itaque intellegens dicendi existumator non adsidens et adtente audiens sed uno aspectu et praeteriens de oratore saepe iudicat. videt oscitantem iudicem, loquentem cum altero, non numquam etiam circulantem, mittentem ad horas, quaesitorem ut dimittat rogantem: intellegit oratorem in ea causa non adesse qui possit animis iudicum admovere orationem tamquam fidibus manum. idem si praeteriens aspexerit erectos intuentis iudices, ut aut doceri de re idque etiam voltu probare videantur, aut ut avem cantu aliquo sic illos viderit oratione quasi suspensos teneri aut, id quod maxume opus est, misericordia odio motu animi aliquo perturbatos esse vehementius: ea si praeteriens, ut dixi, aspexerit, si nihil audiverit, tamen oratorem versari in illo iudicio et opus oratorium fieri aut perfectum iam esse profecto intelleget.

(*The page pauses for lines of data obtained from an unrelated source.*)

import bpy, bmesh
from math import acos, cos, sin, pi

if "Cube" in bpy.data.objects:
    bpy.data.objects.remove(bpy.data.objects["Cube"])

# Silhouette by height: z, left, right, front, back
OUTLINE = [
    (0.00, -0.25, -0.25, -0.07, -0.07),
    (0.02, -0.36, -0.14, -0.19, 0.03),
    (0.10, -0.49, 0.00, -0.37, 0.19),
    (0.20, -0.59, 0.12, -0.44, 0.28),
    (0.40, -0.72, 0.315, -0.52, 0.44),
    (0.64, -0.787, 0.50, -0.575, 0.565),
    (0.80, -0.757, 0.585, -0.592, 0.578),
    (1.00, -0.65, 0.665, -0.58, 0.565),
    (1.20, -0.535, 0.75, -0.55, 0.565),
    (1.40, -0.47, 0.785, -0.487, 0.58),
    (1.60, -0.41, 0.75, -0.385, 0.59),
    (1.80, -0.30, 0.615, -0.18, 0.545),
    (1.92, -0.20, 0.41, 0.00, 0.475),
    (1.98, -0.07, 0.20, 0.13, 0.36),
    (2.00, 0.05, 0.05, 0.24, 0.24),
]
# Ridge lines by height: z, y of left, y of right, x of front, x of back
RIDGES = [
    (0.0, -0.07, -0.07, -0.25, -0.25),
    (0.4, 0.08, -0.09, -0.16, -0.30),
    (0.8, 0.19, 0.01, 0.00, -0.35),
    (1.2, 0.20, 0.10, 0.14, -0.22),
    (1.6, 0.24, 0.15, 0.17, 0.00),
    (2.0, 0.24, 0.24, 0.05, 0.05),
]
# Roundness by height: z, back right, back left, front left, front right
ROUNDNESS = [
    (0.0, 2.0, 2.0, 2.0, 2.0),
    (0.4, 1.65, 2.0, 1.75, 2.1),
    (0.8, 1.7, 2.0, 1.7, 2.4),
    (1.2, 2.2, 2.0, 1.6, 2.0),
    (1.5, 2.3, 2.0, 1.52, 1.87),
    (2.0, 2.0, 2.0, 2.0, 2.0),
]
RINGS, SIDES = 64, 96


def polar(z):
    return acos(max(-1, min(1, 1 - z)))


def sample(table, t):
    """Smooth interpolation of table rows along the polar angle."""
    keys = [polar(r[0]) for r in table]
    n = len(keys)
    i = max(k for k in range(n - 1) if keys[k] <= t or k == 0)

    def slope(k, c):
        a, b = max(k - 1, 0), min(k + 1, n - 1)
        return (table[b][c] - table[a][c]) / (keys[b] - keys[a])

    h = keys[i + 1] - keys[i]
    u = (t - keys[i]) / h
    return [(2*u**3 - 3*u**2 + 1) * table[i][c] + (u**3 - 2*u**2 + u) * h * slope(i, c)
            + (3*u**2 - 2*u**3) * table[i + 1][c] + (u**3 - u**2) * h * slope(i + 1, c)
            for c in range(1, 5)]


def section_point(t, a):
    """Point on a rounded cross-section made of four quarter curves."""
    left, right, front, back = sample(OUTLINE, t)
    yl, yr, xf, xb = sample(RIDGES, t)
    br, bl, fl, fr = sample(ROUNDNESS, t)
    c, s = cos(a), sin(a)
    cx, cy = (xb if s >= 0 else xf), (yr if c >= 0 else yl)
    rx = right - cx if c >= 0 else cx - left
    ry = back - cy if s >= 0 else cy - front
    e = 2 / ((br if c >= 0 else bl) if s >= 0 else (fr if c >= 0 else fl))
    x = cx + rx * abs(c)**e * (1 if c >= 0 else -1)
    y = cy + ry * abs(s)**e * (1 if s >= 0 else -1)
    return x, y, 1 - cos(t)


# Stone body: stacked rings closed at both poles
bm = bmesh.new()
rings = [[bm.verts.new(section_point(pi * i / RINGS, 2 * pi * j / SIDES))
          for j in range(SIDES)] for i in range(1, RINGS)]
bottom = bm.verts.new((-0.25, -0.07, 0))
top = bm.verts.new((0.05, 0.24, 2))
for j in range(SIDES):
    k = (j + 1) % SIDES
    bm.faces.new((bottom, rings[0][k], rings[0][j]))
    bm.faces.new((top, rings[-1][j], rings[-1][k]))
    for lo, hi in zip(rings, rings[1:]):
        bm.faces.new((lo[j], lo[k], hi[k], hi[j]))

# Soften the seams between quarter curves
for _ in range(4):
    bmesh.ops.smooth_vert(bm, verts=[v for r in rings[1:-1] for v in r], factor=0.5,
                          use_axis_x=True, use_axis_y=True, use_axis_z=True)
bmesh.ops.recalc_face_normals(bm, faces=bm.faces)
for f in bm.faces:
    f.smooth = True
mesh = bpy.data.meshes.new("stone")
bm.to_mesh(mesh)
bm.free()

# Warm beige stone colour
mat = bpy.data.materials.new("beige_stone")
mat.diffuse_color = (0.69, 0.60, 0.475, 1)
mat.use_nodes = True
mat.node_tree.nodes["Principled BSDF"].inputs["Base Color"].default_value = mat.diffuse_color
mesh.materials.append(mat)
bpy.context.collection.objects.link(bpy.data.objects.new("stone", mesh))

 A man, therefore, who is a real connoisseur in the art, can sometimes by a single glance as he passes by, and without stopping to listen attentively to what is said, form a tolerable judgment of the ability of the speaker. When he observes any of the jurors either yawning, or speaking to the person who is next to him, or looking carelessly about him, or sending to enquire the time of day, or pressing the quaestor to dismiss the court; he concludes very naturally that the cause upon trial is not pleaded by an orator who understands how to apply the powers of language to the passions of the judges, as a skilful musician applies his fingers to the harp. On the other hand, if, as he passes by, he beholds the judges looking attentively before them, as if they were either receiving some material information, or visibly approved what they had already heard- if he sees them listening to the voice of the pleader with a kind of ecstasy like a fond bird to some melodious tune;- and, above all, if he discovers in their looks any strong indications of pity, abhorrence, or any other emotion of the mind;- though he should not be near enough to hear a single word, he immediately discovers that the cause is managed by a real orator, who is either performing, or has already played his part to good purpose.” [Translated by E.Jones (1776)]